Provide only the number of lines in the records where "loft" appears.

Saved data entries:

------------------------------------------------------------

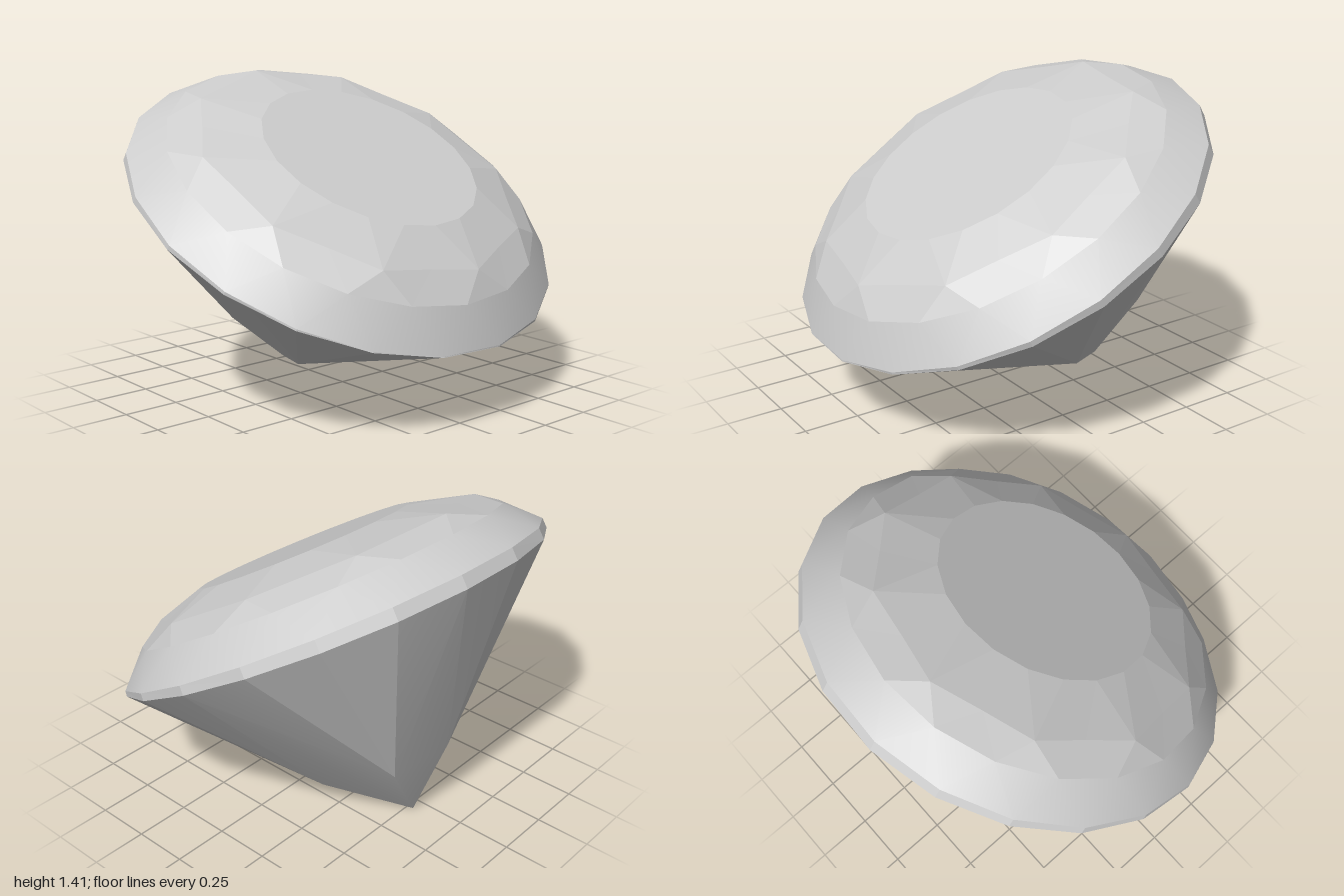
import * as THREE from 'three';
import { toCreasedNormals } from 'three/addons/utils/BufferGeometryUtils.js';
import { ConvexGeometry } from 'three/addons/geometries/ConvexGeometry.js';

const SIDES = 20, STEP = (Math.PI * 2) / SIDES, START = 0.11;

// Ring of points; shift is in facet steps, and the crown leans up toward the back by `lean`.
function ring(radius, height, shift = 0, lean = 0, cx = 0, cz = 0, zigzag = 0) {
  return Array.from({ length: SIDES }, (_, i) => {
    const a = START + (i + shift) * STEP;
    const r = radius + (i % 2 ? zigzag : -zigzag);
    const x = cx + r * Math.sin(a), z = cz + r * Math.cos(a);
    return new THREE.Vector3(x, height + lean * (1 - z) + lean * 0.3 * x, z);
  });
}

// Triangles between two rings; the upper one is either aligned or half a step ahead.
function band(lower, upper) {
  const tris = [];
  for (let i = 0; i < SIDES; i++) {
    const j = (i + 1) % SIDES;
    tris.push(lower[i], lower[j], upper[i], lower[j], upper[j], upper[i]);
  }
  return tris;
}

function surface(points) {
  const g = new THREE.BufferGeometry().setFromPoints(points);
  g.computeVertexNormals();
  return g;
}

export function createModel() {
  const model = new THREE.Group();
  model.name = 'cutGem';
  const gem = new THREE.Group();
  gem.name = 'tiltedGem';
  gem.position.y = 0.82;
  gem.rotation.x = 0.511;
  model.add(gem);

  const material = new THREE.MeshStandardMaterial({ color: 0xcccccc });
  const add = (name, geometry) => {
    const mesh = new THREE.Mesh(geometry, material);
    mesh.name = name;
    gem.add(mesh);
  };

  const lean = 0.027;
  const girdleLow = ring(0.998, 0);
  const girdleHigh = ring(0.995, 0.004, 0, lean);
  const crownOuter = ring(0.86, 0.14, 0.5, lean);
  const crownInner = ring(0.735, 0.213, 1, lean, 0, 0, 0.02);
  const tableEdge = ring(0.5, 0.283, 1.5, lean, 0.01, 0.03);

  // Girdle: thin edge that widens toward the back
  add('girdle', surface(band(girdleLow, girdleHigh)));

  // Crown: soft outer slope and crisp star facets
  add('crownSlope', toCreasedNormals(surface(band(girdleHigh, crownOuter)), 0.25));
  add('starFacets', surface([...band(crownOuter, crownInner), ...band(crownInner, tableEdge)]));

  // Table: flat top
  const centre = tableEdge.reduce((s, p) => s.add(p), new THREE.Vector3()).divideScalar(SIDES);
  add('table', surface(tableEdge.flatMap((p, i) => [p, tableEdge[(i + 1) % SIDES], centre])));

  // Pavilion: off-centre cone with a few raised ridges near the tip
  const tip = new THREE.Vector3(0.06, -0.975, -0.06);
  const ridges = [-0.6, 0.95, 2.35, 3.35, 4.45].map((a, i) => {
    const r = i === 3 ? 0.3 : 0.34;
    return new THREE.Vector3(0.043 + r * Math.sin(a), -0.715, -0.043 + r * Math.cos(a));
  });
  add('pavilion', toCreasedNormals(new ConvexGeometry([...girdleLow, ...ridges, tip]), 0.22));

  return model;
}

------------------------------------------------------------

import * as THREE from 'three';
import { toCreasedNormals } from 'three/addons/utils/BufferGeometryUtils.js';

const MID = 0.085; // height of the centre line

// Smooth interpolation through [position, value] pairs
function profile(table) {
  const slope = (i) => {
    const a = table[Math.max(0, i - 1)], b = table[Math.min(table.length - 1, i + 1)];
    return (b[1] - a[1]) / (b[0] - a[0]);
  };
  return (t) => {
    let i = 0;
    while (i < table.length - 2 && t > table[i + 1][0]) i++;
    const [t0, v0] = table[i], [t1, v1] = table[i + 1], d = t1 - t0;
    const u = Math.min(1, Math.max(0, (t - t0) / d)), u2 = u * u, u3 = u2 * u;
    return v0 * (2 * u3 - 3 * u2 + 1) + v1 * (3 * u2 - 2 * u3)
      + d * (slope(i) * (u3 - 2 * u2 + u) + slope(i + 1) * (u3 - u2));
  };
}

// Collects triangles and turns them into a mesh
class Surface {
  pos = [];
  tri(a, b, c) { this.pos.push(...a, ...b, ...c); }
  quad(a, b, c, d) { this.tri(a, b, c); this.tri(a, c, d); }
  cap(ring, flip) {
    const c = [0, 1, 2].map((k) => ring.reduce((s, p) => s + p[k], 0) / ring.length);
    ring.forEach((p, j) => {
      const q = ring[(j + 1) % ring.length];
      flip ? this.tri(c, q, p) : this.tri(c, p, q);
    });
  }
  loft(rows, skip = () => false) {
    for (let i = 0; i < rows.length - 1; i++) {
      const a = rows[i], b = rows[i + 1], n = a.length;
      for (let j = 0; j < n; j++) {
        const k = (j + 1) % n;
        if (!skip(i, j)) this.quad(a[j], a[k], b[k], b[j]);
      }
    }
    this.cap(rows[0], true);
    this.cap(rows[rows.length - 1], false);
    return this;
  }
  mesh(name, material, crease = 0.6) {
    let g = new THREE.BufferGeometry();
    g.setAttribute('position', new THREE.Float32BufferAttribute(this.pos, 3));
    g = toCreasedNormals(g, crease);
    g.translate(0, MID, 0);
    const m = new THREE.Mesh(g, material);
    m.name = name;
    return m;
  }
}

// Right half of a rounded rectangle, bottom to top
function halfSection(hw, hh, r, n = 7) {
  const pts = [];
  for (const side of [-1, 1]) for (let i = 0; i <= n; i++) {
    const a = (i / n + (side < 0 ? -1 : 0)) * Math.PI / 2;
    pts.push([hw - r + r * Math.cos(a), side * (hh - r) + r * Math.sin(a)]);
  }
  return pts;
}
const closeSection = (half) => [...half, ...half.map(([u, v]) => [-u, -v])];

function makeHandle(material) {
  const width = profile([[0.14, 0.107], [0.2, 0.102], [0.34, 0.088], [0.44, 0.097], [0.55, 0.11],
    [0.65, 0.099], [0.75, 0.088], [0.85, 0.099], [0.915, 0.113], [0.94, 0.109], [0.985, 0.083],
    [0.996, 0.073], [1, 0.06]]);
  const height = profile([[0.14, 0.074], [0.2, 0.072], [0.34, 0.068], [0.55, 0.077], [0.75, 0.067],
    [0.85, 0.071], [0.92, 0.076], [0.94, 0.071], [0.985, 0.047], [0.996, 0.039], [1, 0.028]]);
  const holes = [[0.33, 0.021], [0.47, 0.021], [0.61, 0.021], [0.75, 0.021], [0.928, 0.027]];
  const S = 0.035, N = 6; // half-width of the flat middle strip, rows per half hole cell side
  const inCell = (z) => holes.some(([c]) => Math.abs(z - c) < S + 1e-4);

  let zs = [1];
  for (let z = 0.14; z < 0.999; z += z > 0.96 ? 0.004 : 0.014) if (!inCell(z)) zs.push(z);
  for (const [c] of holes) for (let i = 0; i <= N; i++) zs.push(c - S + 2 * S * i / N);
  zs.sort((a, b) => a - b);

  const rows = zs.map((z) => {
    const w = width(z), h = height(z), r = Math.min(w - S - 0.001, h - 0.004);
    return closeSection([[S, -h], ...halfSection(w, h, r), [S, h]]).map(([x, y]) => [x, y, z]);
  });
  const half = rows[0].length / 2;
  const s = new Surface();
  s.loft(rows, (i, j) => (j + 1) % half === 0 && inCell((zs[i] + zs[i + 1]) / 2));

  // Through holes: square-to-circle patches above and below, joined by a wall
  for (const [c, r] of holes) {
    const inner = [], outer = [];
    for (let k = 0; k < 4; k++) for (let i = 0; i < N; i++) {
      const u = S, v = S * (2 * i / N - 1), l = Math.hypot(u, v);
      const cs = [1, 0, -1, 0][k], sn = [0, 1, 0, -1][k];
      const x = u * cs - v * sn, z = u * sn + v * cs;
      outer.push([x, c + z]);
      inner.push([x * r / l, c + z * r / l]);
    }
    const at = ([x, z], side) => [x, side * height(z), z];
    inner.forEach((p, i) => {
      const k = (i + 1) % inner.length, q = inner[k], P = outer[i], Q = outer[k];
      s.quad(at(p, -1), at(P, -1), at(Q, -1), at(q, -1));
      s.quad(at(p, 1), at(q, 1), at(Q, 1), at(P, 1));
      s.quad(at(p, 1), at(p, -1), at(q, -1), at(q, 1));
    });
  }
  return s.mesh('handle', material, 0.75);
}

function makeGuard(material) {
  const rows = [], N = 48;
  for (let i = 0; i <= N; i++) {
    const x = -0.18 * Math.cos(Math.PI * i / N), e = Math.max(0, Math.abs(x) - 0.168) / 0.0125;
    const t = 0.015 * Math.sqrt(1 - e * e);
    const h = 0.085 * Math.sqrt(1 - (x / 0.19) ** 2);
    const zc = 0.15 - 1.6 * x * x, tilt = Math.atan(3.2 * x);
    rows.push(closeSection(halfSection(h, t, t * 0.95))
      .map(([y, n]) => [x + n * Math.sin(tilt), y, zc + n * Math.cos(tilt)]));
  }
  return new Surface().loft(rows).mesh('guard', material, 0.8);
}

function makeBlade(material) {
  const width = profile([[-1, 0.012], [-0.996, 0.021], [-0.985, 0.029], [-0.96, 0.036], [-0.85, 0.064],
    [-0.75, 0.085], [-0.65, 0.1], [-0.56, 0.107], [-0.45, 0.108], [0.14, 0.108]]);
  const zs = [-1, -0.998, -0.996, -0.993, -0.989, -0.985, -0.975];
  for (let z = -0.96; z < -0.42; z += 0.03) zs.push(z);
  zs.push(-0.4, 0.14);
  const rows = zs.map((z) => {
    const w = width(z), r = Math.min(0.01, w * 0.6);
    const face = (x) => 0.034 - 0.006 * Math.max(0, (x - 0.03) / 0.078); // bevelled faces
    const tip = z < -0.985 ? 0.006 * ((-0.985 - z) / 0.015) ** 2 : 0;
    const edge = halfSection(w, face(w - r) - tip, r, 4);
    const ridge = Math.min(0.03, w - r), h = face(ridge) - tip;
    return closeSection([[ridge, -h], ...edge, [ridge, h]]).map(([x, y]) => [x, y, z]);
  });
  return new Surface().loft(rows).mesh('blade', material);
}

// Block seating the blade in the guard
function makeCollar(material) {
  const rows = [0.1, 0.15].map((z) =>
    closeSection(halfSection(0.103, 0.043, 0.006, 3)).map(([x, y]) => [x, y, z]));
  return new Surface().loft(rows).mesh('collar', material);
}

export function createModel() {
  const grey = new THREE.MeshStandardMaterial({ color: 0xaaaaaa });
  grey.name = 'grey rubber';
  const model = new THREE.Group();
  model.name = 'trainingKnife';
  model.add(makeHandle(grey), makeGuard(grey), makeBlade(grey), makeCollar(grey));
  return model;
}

------------------------------------------------------------

- [RESULT FOR THIS TASK]
5